The 193-member United Nations General Assembly today honoured the memory of former Secretary-General Boutros Boutros-Ghali, who passed away on Tuesday at the age of 93, recalling his legacy in helping the world body find its footing in a new global landscape during the tumultuous early 1990s.
Adressing the Assembly’s special tribute at UN Headquarters in New York, Secretary-General Ban Ki-moon said Mr. Boutros-Ghali had both the fortune and the misfortune to serve as the first post-Cold-War UN chief.
“While the United Nations was never as paralyzed during the Cold War as many have portrayed, the new dynamic gave the Organization new leeway to act. This brought promise and peril – and Mr. Boutros-Ghali experienced both,” Mr. Ban said.

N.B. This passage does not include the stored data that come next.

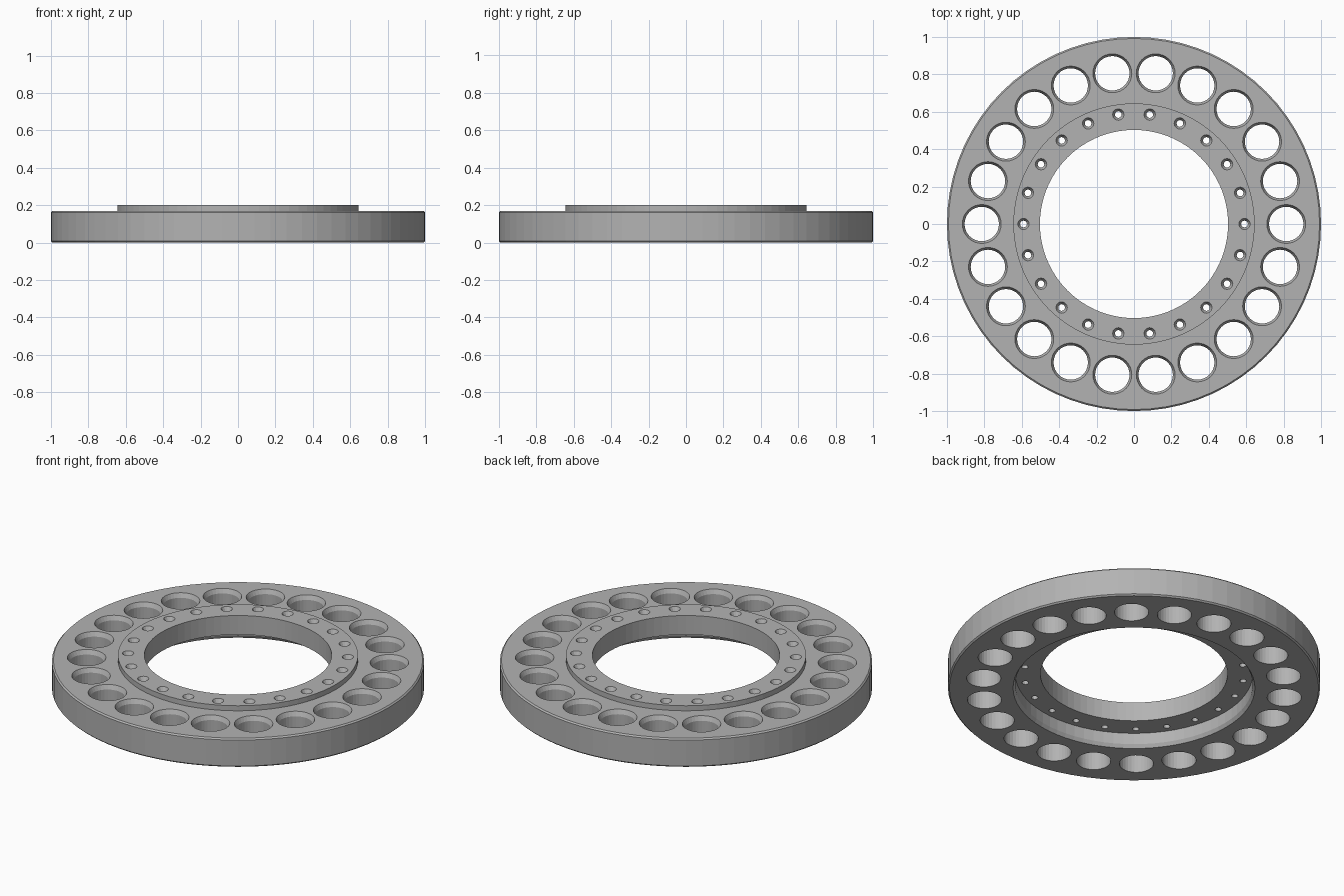
import bpy, bmesh, math
from mathutils import Matrix, Vector

cube = bpy.data.objects.get("Cube")
if cube:
    bpy.data.objects.remove(cube, do_unlink=True)

HOLES = 22


def material(name, rgb):
    mat = bpy.data.materials.new(name)
    mat.use_nodes = True
    mat.diffuse_color = (*rgb, 1)
    mat.node_tree.nodes["Principled BSDF"].inputs["Base Color"].default_value = (*rgb, 1)
    return mat


def lathe(bm, profile, sides, offset=(0, 0, 0), closed=False):
    """Spin an (r, z) profile about z; open profiles get end caps."""
    rings = []
    for r, z in profile:
        angles = [2 * math.pi * i / sides for i in range(sides)]
        rings.append([bm.verts.new(Vector((r * math.cos(a), r * math.sin(a), z)) + Vector(offset))
                      for a in angles])
    pairs = list(zip(rings, rings[1:]))
    if closed:
        pairs.append((rings[-1], rings[0]))
    else:
        bm.faces.new(rings[0][::-1])
        bm.faces.new(rings[-1])
    for low, high in pairs:
        for i in range(sides):
            j = (i + 1) % sides
            bm.faces.new((low[i], low[j], high[j], high[i]))


def make_object(name, bm):
    bmesh.ops.recalc_face_normals(bm, faces=bm.faces)
    mesh = bpy.data.meshes.new(name)
    bm.to_mesh(mesh)
    bm.free()
    obj = bpy.data.objects.new(name, mesh)
    bpy.context.collection.objects.link(obj)
    return obj


# Ring with raised hub on top and matching chamfered recess underneath
bm = bmesh.new()
lathe(bm, [(0.65, 0), (0.992, 0), (1, 0.008), (1, 0.162), (0.992, 0.17),
           (0.645, 0.17), (0.645, 0.2), (0.503, 0.2),
           (0.503, 0.087), (0.638, 0.087), (0.638, 0.02)], 72, closed=True)
ring = make_object("flange_ring", bm)
ring.data.materials.append(material("grey metal", (0.45, 0.45, 0.45)))

# Cutters: large chamfered holes in the flange, small countersunk holes in the hub
large = [(0.092, -0.1), (0.092, 0.145), (0.104, 0.17), (0.104, 0.3)]
small = [(0.018, -0.1), (0.018, 0.175), (0.031, 0.2), (0.031, 0.3)]
bm = bmesh.new()
for i in range(HOLES):
    turn = Matrix.Rotation(2 * math.pi * i / HOLES, 3, "Z")
    lathe(bm, large, 32, turn @ Vector((0.814, 0, 0)))
    lathe(bm, small, 12, turn @ Vector((0.591, 0, 0)))
cutter = make_object("hole_cutter", bm)
cutter.hide_render = True

# Drill the holes, then discard the cutter
cut = ring.modifiers.new("holes", "BOOLEAN")
cut.operation = "DIFFERENCE"
cut.solver = "EXACT"
cut.object = cutter
bpy.context.view_layer.objects.active = ring
ring.select_set(True)
bpy.ops.object.modifier_apply(modifier=cut.name)
bpy.data.objects.remove(cutter, do_unlink=True)
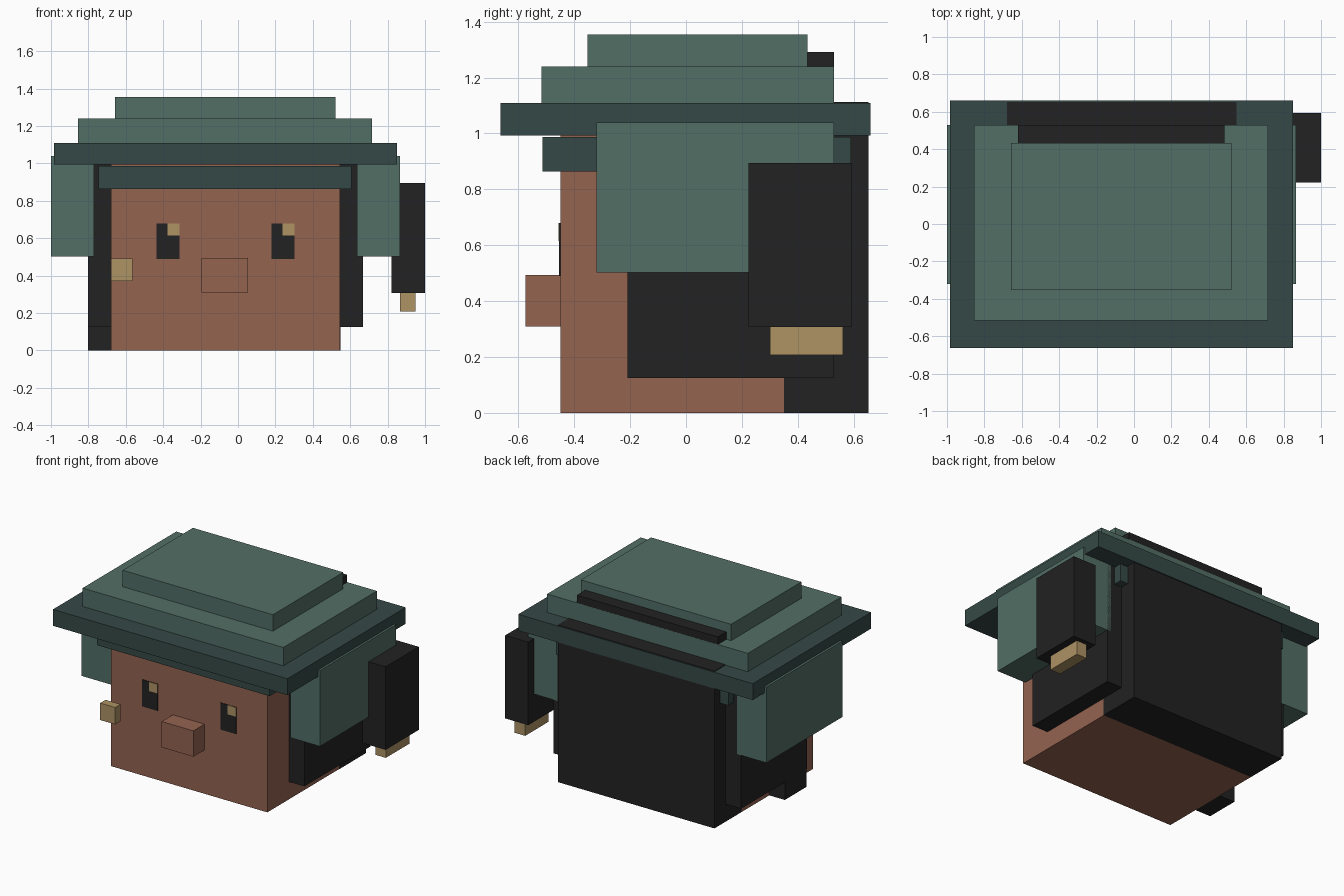
import bpy

cube = bpy.data.objects.get("Cube")
if cube:
    bpy.data.objects.remove(cube, do_unlink=True)


def linear(v):
    v /= 255
    return v / 12.92 if v <= 0.04045 else ((v + 0.055) / 1.055) ** 2.4


def material(name, *rgb):
    m = bpy.data.materials.new(name)
    m.use_nodes = True
    colour = [linear(v) for v in rgb] + [1.0]
    m.diffuse_color = colour
    m.node_tree.nodes["Principled BSDF"].inputs["Base Color"].default_value = colour
    return m


skin = material("warm brown skin", 148, 99, 80)
black = material("near black", 34, 34, 34)
teal = material("muted teal", 82, 110, 102)
dark_teal = material("dark teal", 53, 73, 70)
tan = material("tan", 174, 147, 100)


def box(name, mat, x, y, z):
    """Box given by its (low, high) range on each axis."""
    spans = (x, y, z)
    bpy.ops.mesh.primitive_cube_add(size=1, location=[(a + b) / 2 for a, b in spans])
    ob = bpy.context.object
    ob.name = name
    ob.scale = [b - a for a, b in spans]
    bpy.ops.object.transform_apply(location=False, rotation=False, scale=True)
    ob.data.materials.append(mat)
    return ob


CENTRE = -0.0675  # middle of the head along x


def pair(name, mat, x, y, z):
    """Box on the left side and its mirror about the head's middle."""
    box("left_" + name, mat, x, y, z)
    box("right_" + name, mat, (2 * CENTRE - x[1], 2 * CENTRE - x[0]), y, z)


# Head and nose
box("head", skin, (-0.68, 0.545), (-0.45, 0.35), (0, 1.0))
box("nose", skin, (-0.195, 0.053), (-0.575, -0.45), (0.31, 0.493))

# Eyes, with the highlight on the same side of each
for side, x in (("right", -0.435), ("left", 0.18)):
    box(side + "_eye", black, (x, x + 0.123), (-0.454, -0.448), (0.49, 0.68))
    box(side + "_eye_highlight", tan, (x + 0.058, x + 0.123), (-0.457, -0.449), (0.615, 0.68))

# Small stud floating in front of the cheek
box("cheek_stud", tan, (-0.68, -0.563), (-0.57, -0.51), (0.372, 0.492))

# Hair
box("back_hair", black, (-0.68, 0.547), (0.35, 0.653), (0, 1.113))
pair("side_hair", black, (0.545, 0.667), (-0.21, 0.53), (0.125, 1.0))
box("right_hair_lock", black, (-0.802, -0.68), (-0.2, 0.04), (0, 0.5))

# Hat: band, brim and two stepped tiers
box("hat_band", dark_teal, (-0.745, 0.607), (-0.513, 0.59), (0.863, 0.987))
box("hat_brim", dark_teal, (-0.985, 0.851), (-0.663, 0.66), (0.993, 1.109))
box("hat_lower_tier", teal, (-0.855, 0.717), (-0.517, 0.53), (1.109, 1.239))
box("hat_upper_tier", teal, (-0.657, 0.52), (-0.352, 0.434), (1.239, 1.355))
box("hat_back_strip", black, (-0.62, 0.485), (0.4, 0.529), (1.2, 1.292))

# Ear flaps
pair("ear_flap", teal, (0.635, 0.866), (-0.32, 0.53), (0.503, 1.04))

# Hanging block with its tip beside the left flap
box("hanging_block", black, (0.82, 1.0), (0.223, 0.594), (0.307, 0.895))
box("hanging_block_tip", tan, (0.866, 0.948), (0.3, 0.562), (0.207, 0.307))
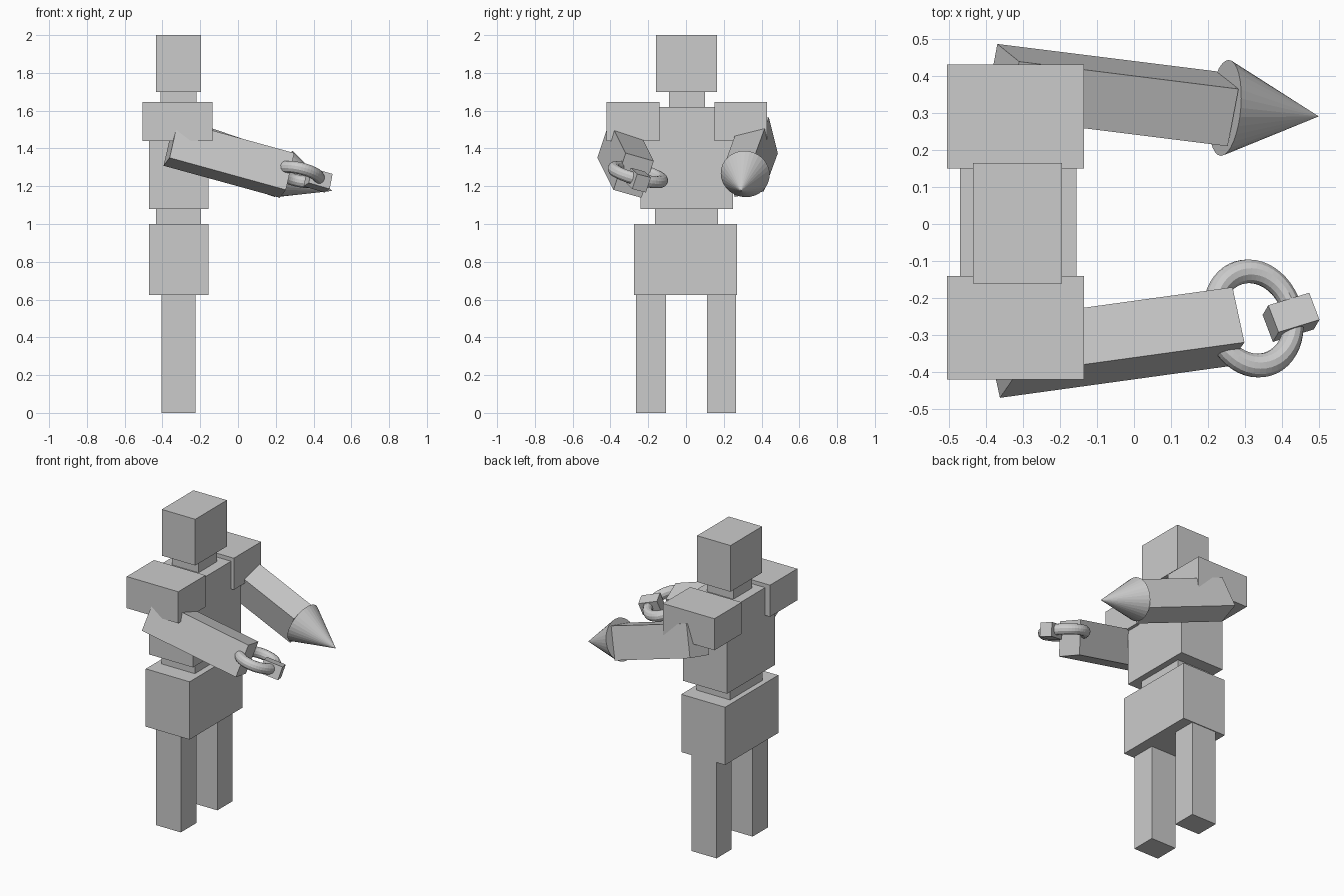
import bpy
from mathutils import Matrix, Vector

cube = bpy.data.objects.get("Cube")
if cube:
    bpy.data.objects.remove(cube, do_unlink=True)

grey = bpy.data.materials.new("plain_grey")
grey.use_nodes = True
grey.diffuse_color = (0.6, 0.6, 0.6, 1)
grey.node_tree.nodes["Principled BSDF"].inputs["Base Color"].default_value = (0.6, 0.6, 0.6, 1)


def frame(centre, along, across):
    """Matrix whose local x runs along a limb and local y across it."""
    u = Vector(along).normalized()
    w = Vector(across)
    w = (w - u * w.dot(u)).normalized()
    m = Matrix((u, w, u.cross(w))).transposed().to_4x4()
    return Matrix.Translation(centre) @ m


def finish(name, matrix):
    ob = bpy.context.object
    ob.name = name
    ob.matrix_world = matrix
    ob.data.materials.append(grey)
    return ob


def block(name, size, matrix):
    bpy.ops.mesh.primitive_cube_add(size=1)
    ob = finish(name, matrix)
    ob.data.transform(Matrix.Diagonal((*size, 1)))


def upright(name, x, y, z):
    """Axis-aligned block from (low, high) ranges."""
    spans = (x, y, z)
    block(name, [b - a for a, b in spans],
          Matrix.Translation([(a + b) / 2 for a, b in spans]))


# Body column
upright("head", (-0.435, -0.195), (-0.16, 0.165), (1.70, 2.0))
upright("neck", (-0.41, -0.22), (-0.09, 0.10), (1.60, 1.71))
upright("torso", (-0.47, -0.155), (-0.24, 0.25), (1.08, 1.62))
upright("waist", (-0.435, -0.195), (-0.165, 0.17), (0.99, 1.09))
upright("hips", (-0.47, -0.155), (-0.275, 0.27), (0.625, 1.0))

# Legs and shoulders
for side, leg_y, shoulder_y in (("right", (-0.265, -0.105), (-0.42, -0.14)),
                                ("left", (0.11, 0.265), (0.15, 0.43))):
    upright(side + "_leg", (-0.405, -0.225), leg_y, (0, 0.63))
    upright(side + "_shoulder", (-0.505, -0.135), shoulder_y, (1.44, 1.645))

# Outstretched arms, slightly rolled
right_axis, right_across = (1, 0.138, -0.276), (-0.16, 0.95, -0.28)
block("right_arm", (0.644, 0.158, 0.21),
      frame((-0.048, -0.32, 1.342), right_axis, right_across))
left_axis, left_across = (1, -0.125, -0.34), (0.12, 0.95, 0.2)
block("left_arm", (0.63, 0.16, 0.205),
      frame((-0.058, 0.348, 1.354), left_axis, left_across))

# Cone point on the left hand, tip along local x
bpy.ops.mesh.primitive_cone_add(vertices=32, radius1=0.13, radius2=0, depth=0.27)
cone = finish("left_hand_cone", frame((0.372, 0.302, 1.22), (0.255, -0.023, -0.09), (0, 1, 0)))
cone.data.transform(Matrix.Rotation(1.5708, 4, "Y"))

# Ring in the right hand with a small block on it
bpy.ops.mesh.primitive_torus_add(major_radius=0.132, minor_radius=0.033,
                                 major_segments=48, minor_segments=12)
ring = finish("right_hand_ring", frame((0.322, -0.255, 1.262), right_axis, (-0.16, 0.95, -0.22)))
ring.data.transform(Matrix.Diagonal((0.84, 1, 1, 1)))
block("ring_block", (0.12, 0.08, 0.085),
      frame((0.424, -0.252, 1.232), (0.95, 0.29, -0.28), (-0.3, 0.93, -0.25)))
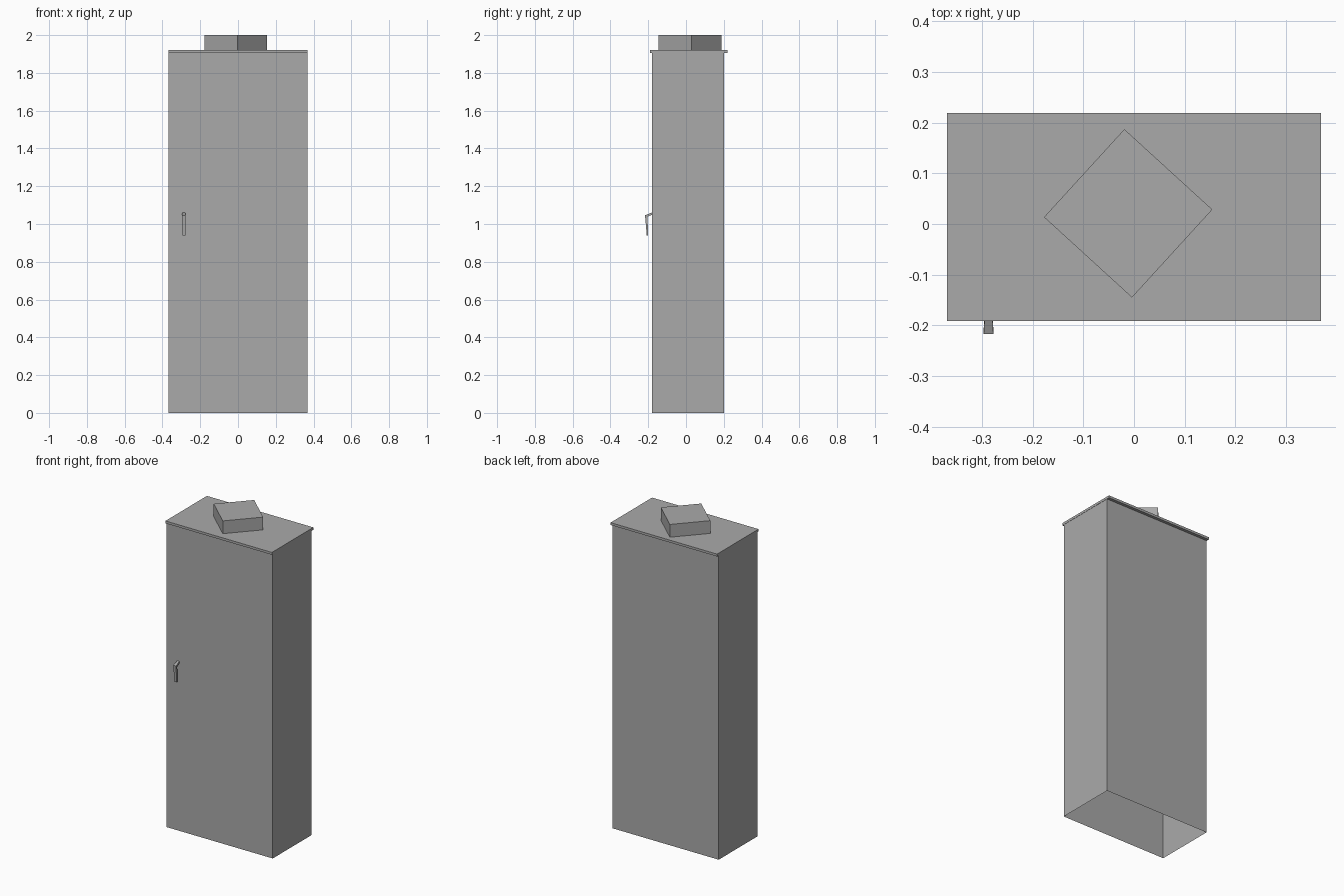
import bpy, bmesh, math
from mathutils import Vector

cube = bpy.data.objects.get("Cube")
if cube:
    bpy.data.objects.remove(cube, do_unlink=True)

grey = bpy.data.materials.new("plain grey")
grey.use_nodes = True
GREY = (0.4, 0.4, 0.4, 1)
grey.diffuse_color = GREY
grey.node_tree.nodes["Principled BSDF"].inputs["Base Color"].default_value = GREY


def finish(name, bm):
    bmesh.ops.recalc_face_normals(bm, faces=bm.faces)
    mesh = bpy.data.meshes.new(name)
    bm.to_mesh(mesh)
    bm.free()
    mesh.materials.append(grey)
    obj = bpy.data.objects.new(name, mesh)
    bpy.context.collection.objects.link(obj)
    return obj


def box(name, size, centre, turn=0, open_bottom=False):
    bm = bmesh.new()
    bmesh.ops.create_cube(bm, size=1)
    bmesh.ops.scale(bm, vec=size, verts=bm.verts)
    if open_bottom:
        bottom = [f for f in bm.faces if f.normal.z < -0.5]
        bmesh.ops.delete(bm, geom=bottom, context='FACES')
    obj = finish(name, bm)
    obj.location = centre
    obj.rotation_euler.z = math.radians(turn)
    return obj


# Hollow cabinet, open underneath
box("cabinet_body", (0.734, 0.381, 1.907), (0, 0.01, 0.9535), open_bottom=True)

# Thin lid overhanging front and back
box("lid", (0.737, 0.41, 0.015), (0, 0.014, 1.9125))

# Turned block on the lid
box("top_block", (0.235, 0.235, 0.08), (-0.0115, 0.021, 1.96), turn=47.6)

# Bent door handle: rectangular sections (y, z, half width, thickness offset)
bm = bmesh.new()
sections = [
    ((-0.180, 1.061), (-0.180, 1.049), 0.0075),
    ((-0.217, 1.046), (-0.205, 1.038), 0.0095),
    ((-0.212, 0.990), (-0.202, 0.990), 0.0085),
    ((-0.208, 0.940), (-0.200, 0.940), 0.0080),
]
rings = []
for outer, inner, w in sections:
    corners = [(-w, *outer), (w, *outer), (w, *inner), (-w, *inner)]
    rings.append([bm.verts.new(Vector(c) + Vector((-0.287, 0, 0))) for c in corners])
for a, b in zip(rings, rings[1:]):
    for i in range(4):
        j = (i + 1) % 4
        bm.faces.new((a[i], a[j], b[j], b[i]))
bm.faces.new(rings[0])
bm.faces.new(rings[-1])
finish("door_handle", bm)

Earlier today, the Secretary-General presided over an opening ceremony in front of the Meditation Room at UN Headquarters, where he wrote a tribute to Mr. Boutros-Ghali in the Book of Condolences and then invited other dignitaries and guests to sign as well.
UN flags in all duty stations will be flown at half-mast today in the late Secretary-General Boutros-Ghali’s honour.
At the General Assembly tribute, Mr. Ban recalled that in his very first month in office as the sixth Secretary-General of the world body, Mr. Boutros-Ghali presided over the first-ever Summit of the Security Council – a powerful symbol of the will of world leaders to make greater use of the UN. Mr. Ban said that at the time, Mr. Boutros-Ghali told the assembled leaders: “As the new era begins, it calls for both ideas and action to place international life on stronger foundations.”
Noting that Mr. Boutros-Ghali, building on his long career as a professor of international law, broke barriers as the first African and Arab Secretary-General of the UN, Mr. Ban stressed that he consistently gave voice to the poorest and least powerful members of the human family. He also steered the Organization through a series of world conferences on the environment, population, human rights, women’s rights, social development and the unique challenges faced by the world’s small island developing states, the UN chief said.